The Independent understands that the trip is being planned to coincide with a visit the US president is making to a Nato summit in Brussels.
But activists have had plans for major demonstrations laid out for months in expectation of the US leader's visit to the UK.
The trip – coming after French president Emmanuel Macron’s successful visit to Washington this week – is being called a ‘working visit’ meaning it will not carry the full pomp and ceremony of a state visit, though Downing Street said one of those was also still being planned.
Sources confirmed to The Independent on Wednesday that the “working visit” is set to go ahead in July, with the likely date being Friday 13 July.

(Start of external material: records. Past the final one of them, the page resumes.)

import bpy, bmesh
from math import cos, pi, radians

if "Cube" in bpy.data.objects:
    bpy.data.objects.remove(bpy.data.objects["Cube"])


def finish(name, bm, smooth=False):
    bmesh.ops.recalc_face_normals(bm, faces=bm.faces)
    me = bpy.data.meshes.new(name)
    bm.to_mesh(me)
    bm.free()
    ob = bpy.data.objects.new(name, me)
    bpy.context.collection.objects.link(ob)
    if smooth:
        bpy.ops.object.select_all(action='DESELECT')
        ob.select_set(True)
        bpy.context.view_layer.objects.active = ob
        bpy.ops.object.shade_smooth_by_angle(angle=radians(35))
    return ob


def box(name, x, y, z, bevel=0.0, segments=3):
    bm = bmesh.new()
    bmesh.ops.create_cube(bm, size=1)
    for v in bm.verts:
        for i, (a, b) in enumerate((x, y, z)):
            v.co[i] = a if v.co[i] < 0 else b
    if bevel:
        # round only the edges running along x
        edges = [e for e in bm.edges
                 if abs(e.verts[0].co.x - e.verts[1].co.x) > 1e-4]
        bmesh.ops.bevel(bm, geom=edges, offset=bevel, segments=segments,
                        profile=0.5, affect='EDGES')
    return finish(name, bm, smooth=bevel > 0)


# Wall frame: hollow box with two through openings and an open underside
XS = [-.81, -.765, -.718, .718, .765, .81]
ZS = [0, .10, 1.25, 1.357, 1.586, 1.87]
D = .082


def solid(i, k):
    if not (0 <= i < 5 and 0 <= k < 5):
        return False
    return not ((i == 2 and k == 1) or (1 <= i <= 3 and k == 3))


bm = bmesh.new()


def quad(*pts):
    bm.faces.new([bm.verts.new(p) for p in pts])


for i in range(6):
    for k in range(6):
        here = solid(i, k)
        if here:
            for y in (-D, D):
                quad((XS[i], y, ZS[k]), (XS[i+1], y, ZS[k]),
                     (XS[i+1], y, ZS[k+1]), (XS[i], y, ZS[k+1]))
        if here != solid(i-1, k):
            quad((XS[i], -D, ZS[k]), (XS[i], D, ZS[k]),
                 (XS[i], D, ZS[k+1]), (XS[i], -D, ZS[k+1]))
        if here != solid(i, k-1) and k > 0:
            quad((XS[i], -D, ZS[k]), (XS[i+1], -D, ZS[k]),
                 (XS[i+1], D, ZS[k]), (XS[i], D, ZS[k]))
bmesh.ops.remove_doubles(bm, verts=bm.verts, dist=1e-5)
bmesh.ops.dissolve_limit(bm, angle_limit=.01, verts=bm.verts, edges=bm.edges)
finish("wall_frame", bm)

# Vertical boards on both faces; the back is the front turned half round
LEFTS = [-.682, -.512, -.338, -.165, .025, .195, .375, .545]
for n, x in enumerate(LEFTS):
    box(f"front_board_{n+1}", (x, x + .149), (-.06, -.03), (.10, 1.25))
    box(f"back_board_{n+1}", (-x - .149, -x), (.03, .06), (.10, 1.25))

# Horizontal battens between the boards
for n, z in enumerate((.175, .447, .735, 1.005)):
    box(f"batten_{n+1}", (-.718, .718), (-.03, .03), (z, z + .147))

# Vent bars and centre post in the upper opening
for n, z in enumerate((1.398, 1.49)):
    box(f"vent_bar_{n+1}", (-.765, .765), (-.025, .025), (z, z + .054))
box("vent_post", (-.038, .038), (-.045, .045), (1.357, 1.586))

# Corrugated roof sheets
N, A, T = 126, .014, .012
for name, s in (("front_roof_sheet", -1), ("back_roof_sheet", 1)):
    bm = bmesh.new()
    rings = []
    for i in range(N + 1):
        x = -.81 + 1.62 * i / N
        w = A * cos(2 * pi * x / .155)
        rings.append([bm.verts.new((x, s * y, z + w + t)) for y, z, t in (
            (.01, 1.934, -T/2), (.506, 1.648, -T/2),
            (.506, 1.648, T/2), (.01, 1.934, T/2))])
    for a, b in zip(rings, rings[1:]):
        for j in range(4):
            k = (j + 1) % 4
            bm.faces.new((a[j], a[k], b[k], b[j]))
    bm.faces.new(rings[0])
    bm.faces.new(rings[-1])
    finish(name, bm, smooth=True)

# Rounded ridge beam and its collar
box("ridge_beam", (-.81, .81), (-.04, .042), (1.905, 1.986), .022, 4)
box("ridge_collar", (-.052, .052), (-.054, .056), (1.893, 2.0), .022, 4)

The claims were corroborated by other reports in the UK and in the US, while Downing Street did little to deny them.
A Number 10 spokesman said: “When the prime minister and the president met at Davos, they said their officials were going to be putting together a working visit, and we will announce the details of that in due course.”
However, Whitehall sources also told The Independent that the planned trip is subject to White House decision-making and could still be cancelled.
Mr Trump has cancelled a previously planned trip to London to open the US embassy in January, criticising its move from Grosvenor Square to an “off location” south of the Thames as a “bad deal”.
But news reports at the time suggested that the threat of mass protests may have played a part in the cancellation.
Fear of bad publicity is also thought to have been behind the lack of progress in scheduling the state visit, which Theresa May invited the president to in January 2017.
It was reported that Buckingham Palace had raised concerns that protests against Mr Trump could affect the Queen’s image, with the monarch having to host leaders invited on state visits.
The prime minister delivered the invitation when she became the first world leader to visit Mr Trump after he was inaugurated, on a trip in which she was pictured holding hands with the president in the White House garden.
Afterwards their relationship waned, with the pair publicly clashing after the president decided to use his Twitter account to promote anti-Islamic propaganda videos from a far-right British group.
Things seemed to have improved with the president backing Ms May’s drive for action against Russia in the wake of the Salisbury attack and the united front over action in Syria.
But it has not gone unnoticed in Whitehall that Mr Macron has formed a close relationship with the US president, culminating in a trip to Washington this week.
Social media was already buzzing with talk of UK anti-Trump protests to coincide with the trip, with campaigners having promised a “march of millions” if the US president comes.